Data for this exercise:
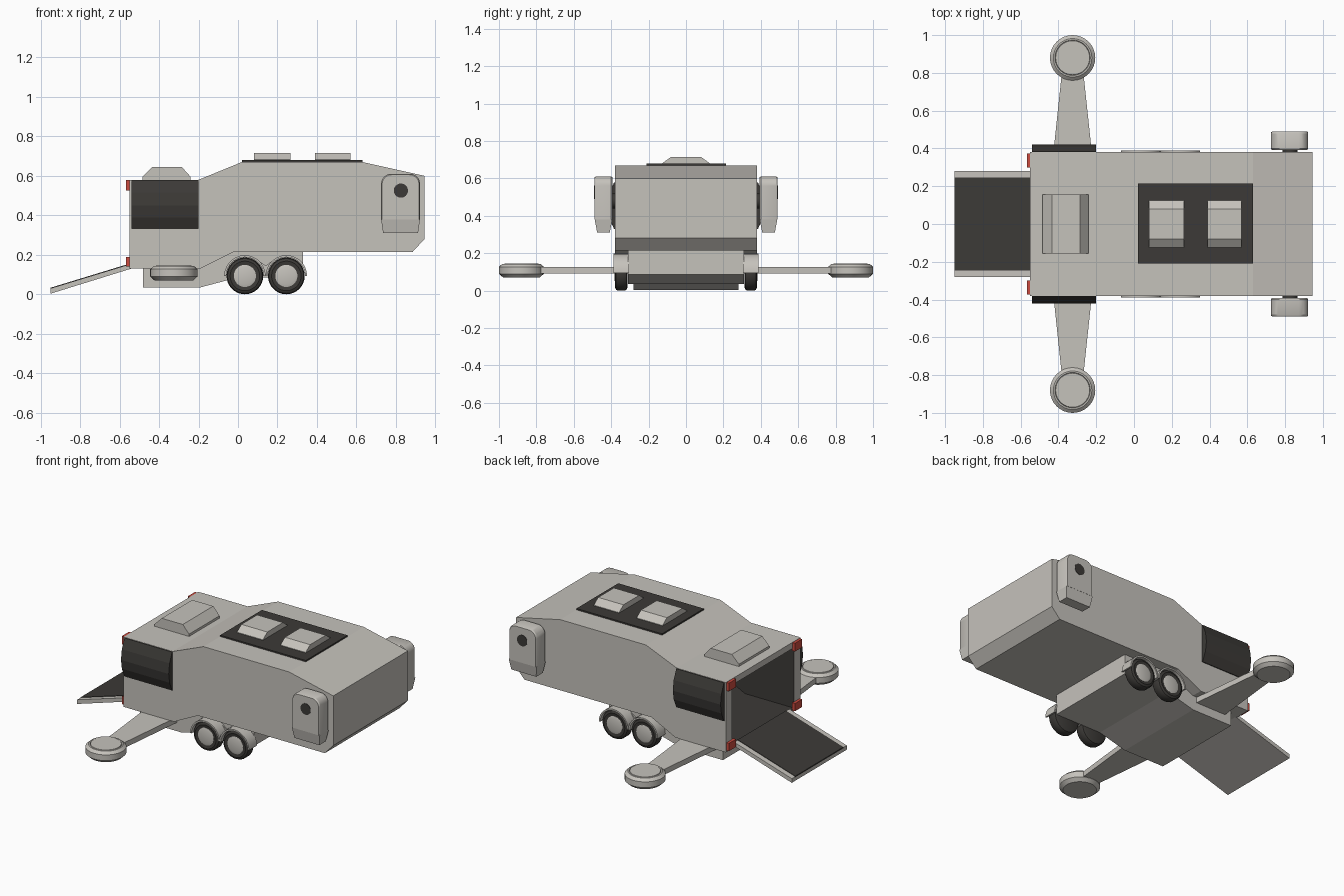
import bpy, bmesh
from math import sin, cos, pi, radians

if "Cube" in bpy.data.objects:
    bpy.data.objects.remove(bpy.data.objects["Cube"])


def material(name, rgb):
    m = bpy.data.materials.new(name)
    m.diffuse_color = (*rgb, 1)
    m.use_nodes = True
    m.node_tree.nodes["Principled BSDF"].inputs["Base Color"].default_value = m.diffuse_color
    return m


LIGHT = material("light_grey", (0.56, 0.54, 0.50))
DARK = material("dark_grey", (0.045, 0.042, 0.038))
RED = material("red", (0.6, 0.07, 0.05))


def loft(name, rings, mat=LIGHT, smooth=False):
    """Skin a list of equal-length point rings and cap both ends."""
    bm = bmesh.new()
    vs = [[bm.verts.new(p) for p in r] for r in rings]
    n = len(rings[0])
    for a, b in zip(vs, vs[1:]):
        for i in range(n):
            j = (i + 1) % n
            bm.faces.new((a[i], a[j], b[j], b[i]))
    bm.faces.new(vs[0])
    bm.faces.new(vs[-1])
    bmesh.ops.recalc_face_normals(bm, faces=bm.faces)
    me = bpy.data.meshes.new(name)
    bm.to_mesh(me)
    bm.free()
    me.materials.append(mat)
    ob = bpy.data.objects.new(name, me)
    bpy.context.collection.objects.link(ob)
    if smooth:
        bpy.context.view_layer.objects.active = ob
        bpy.ops.object.select_all(action='DESELECT')
        ob.select_set(True)
        bpy.ops.object.shade_smooth_by_angle(angle=radians(30))
    return ob


def place(axis, p, t):
    a, b = p
    return {'x': (t, a, b), 'y': (a, t, b), 'z': (a, b, t)}[axis]


def prism(name, pts, axis, lo, hi, mat=LIGHT, smooth=False):
    return loft(name, [[place(axis, p, t) for p in pts] for t in (lo, hi)], mat, smooth)


def lathe(name, centre, axis, profile, mat=LIGHT, n=32):
    """Profile is a list of (radius, position along axis)."""
    rings = [[place(axis, (centre[0] + r * cos(2 * pi * i / n),
                           centre[1] + r * sin(2 * pi * i / n)), t) for i in range(n)]
             for r, t in profile]
    return loft(name, rings, mat, True)


def rect(x0, x1, y0, y1):
    return [(x0, y0), (x1, y0), (x1, y1), (x0, y1)]


def arc(cx, cz, r, a0, a1, n):
    return [(cx + r * cos(radians(a0 + (a1 - a0) * i / n)),
             cz + r * sin(radians(a0 + (a1 - a0) * i / n))) for i in range(n + 1)]


# hollow body, open at the rear
body = prism("body", [(-.55, .13), (-.19, .13), (-.02, .215), (.885, .215), (.945, .28),
                      (.945, .60), (.63, .67), (.02, .67), (-.20, .58), (-.55, .58)],
             'y', -.38, .38)
cutter = prism("interior_cutter", [(-.7, .15), (-.2, .15), (-.03, .235), (.88, .235), (.92, .3),
                                   (.92, .58), (.63, .64), (.03, .64), (-.19, .54), (-.7, .54)],
               'y', -.315, .315, DARK)
cutter.hide_render = True
mod = body.modifiers.new("hollow", 'BOOLEAN')
mod.object = cutter
mod.operation = 'DIFFERENCE'
mod.solver = 'EXACT'
mod.material_mode = 'TRANSFER'
bpy.context.view_layer.objects.active = body
bpy.ops.object.modifier_apply(modifier=mod.name)
bpy.data.objects.remove(cutter)

# chassis under the body
prism("chassis", [(-.48, .14), (-.48, .035), (-.19, .035), (0, .085), (.33, .085),
                  (.33, .22), (-.02, .22), (-.19, .14)], 'y', -.31, .31)

# loading ramp with dark tread
prism("ramp", [(-.54, .155), (-.95, .03), (-.95, .003), (-.54, .13)], 'y', -.28, .28)
prism("ramp_tread", [(-.54, .158), (-.95, .033), (-.95, .025), (-.54, .15)], 'y', -.245, .245, DARK)

# roof panel, vents and hatch
prism("roof_panel", rect(.02, .63, -.21, .215), 'z', .665, .679, DARK)
for i, (x0, x1) in enumerate([(.08, .265), (.39, .57)]):
    prism(f"roof_vent_{i + 1}", [(-.125, .675), (.125, .675), (.125, .682), (.08, .715),
                                 (-.08, .715), (-.125, .682)], 'x', x0, x1)
prism("roof_hatch", [(-.485, .575), (-.485, .595), (-.435, .645), (-.285, .645),
                     (-.24, .595), (-.24, .575)], 'y', -.155, .155)

for s, side in ((-1, "right"), (1, "left")):
    # bulging dark side panel
    prism(f"side_panel_{side}", [(s * y, z) for y, z in
          [(.375, .33), (.385, .33), (.411, .39), (.42, .45), (.411, .515), (.385, .578), (.375, .578)]],
          'x', -.54, -.20, DARK)

    # tail lights
    for level, z0, z1 in (("lower", .14, .19), ("upper", .525, .578)):
        prism(f"tail_light_{level}_{side}", rect(*sorted((s * .30, s * .372)), z0, z1),
              'x', -.567, -.545, RED)

    # outrigger arm and foot pad
    prism(f"outrigger_arm_{side}", [(-.435, s * .30), (-.215, s * .30),
                                    (-.27, s * .82), (-.38, s * .82)], 'z', .092, .127)
    lathe(f"outrigger_pad_{side}", (-.325, s * .88), 'z',
          [(.098, .07), (.12, .09), (.12, .127), (.102, .143), (.094, .143), (.092, .139), (.09, .145)])

    # twin wheels with fenders
    for k, cx in (("rear", .035), ("front", .245)):
        c = (cx, .093)
        lathe(f"tyre_{k}_{side}", c, 'y', [(.075, s * .312), (.088, s * .318), (.093, s * .328),
              (.093, s * .364), (.088, s * .374), (.075, s * .38), (.056, s * .376)], DARK)
        lathe(f"hub_{k}_{side}", c, 'y', [(.056, s * .33), (.056, s * .377), (.042, s * .381)])
        prism(f"fender_{k}_{side}", arc(cx, .093, .105, 0, 180, 14) + arc(cx, .093, .095, 180, 0, 14),
              'y', s * .305, s * .388, LIGHT, True)
    # web filling the gap between the two wheels
    prism(f"fender_web_{side}", [(.128, .1), (.152, .1), (.175, .17), (.14, .145), (.105, .17)],
          'y', s * .305, s * .318)

    # front thruster pod with rounded top and tapered base
    pod = arc(.872, .56, .05, 0, 90, 6) + arc(.775, .56, .05, 90, 180, 6)
    pod += [(.725, .38), (.922, .38)]
    inset = [(.822 + (x - .822) * .95, .46 + (z - .46) * .97 if z > .4 else z) for x, z in pod]
    loft(f"pod_{side}", [[(x, s * y, z) for x, z in ring] for ring, y in
                         ((inset, .393), (pod, .40), (pod, .48), (inset, .489))], LIGHT, True)
    loft(f"pod_base_{side}", [[(x, s * y, z) for x, y in rect(*r)] for r, z in
                              (((.725, .922, .394, .488), .38), ((.735, .912, .408, .475), .31))])
    lathe(f"pod_port_{side}", (.825, .525), 'y', [(.036, s * .48), (.036, s * .491)], DARK)
    lathe(f"pod_axle_{side}", (.825, .48), 'y', [(.04, s * .37), (.04, s * .40)], DARK)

Exercise objective: Which lines above contain the word "name"? Show each of them.

Worked solution:
def material(name, rgb):
    m = bpy.data.materials.new(name)
def loft(name, rings, mat=LIGHT, smooth=False):
    me = bpy.data.meshes.new(name)
    ob = bpy.data.objects.new(name, me)
def prism(name, pts, axis, lo, hi, mat=LIGHT, smooth=False):
    return loft(name, [[place(axis, p, t) for p in pts] for t in (lo, hi)], mat, smooth)
def lathe(name, centre, axis, profile, mat=LIGHT, n=32):
    return loft(name, rings, mat, True)
bpy.ops.object.modifier_apply(modifier=mod.name)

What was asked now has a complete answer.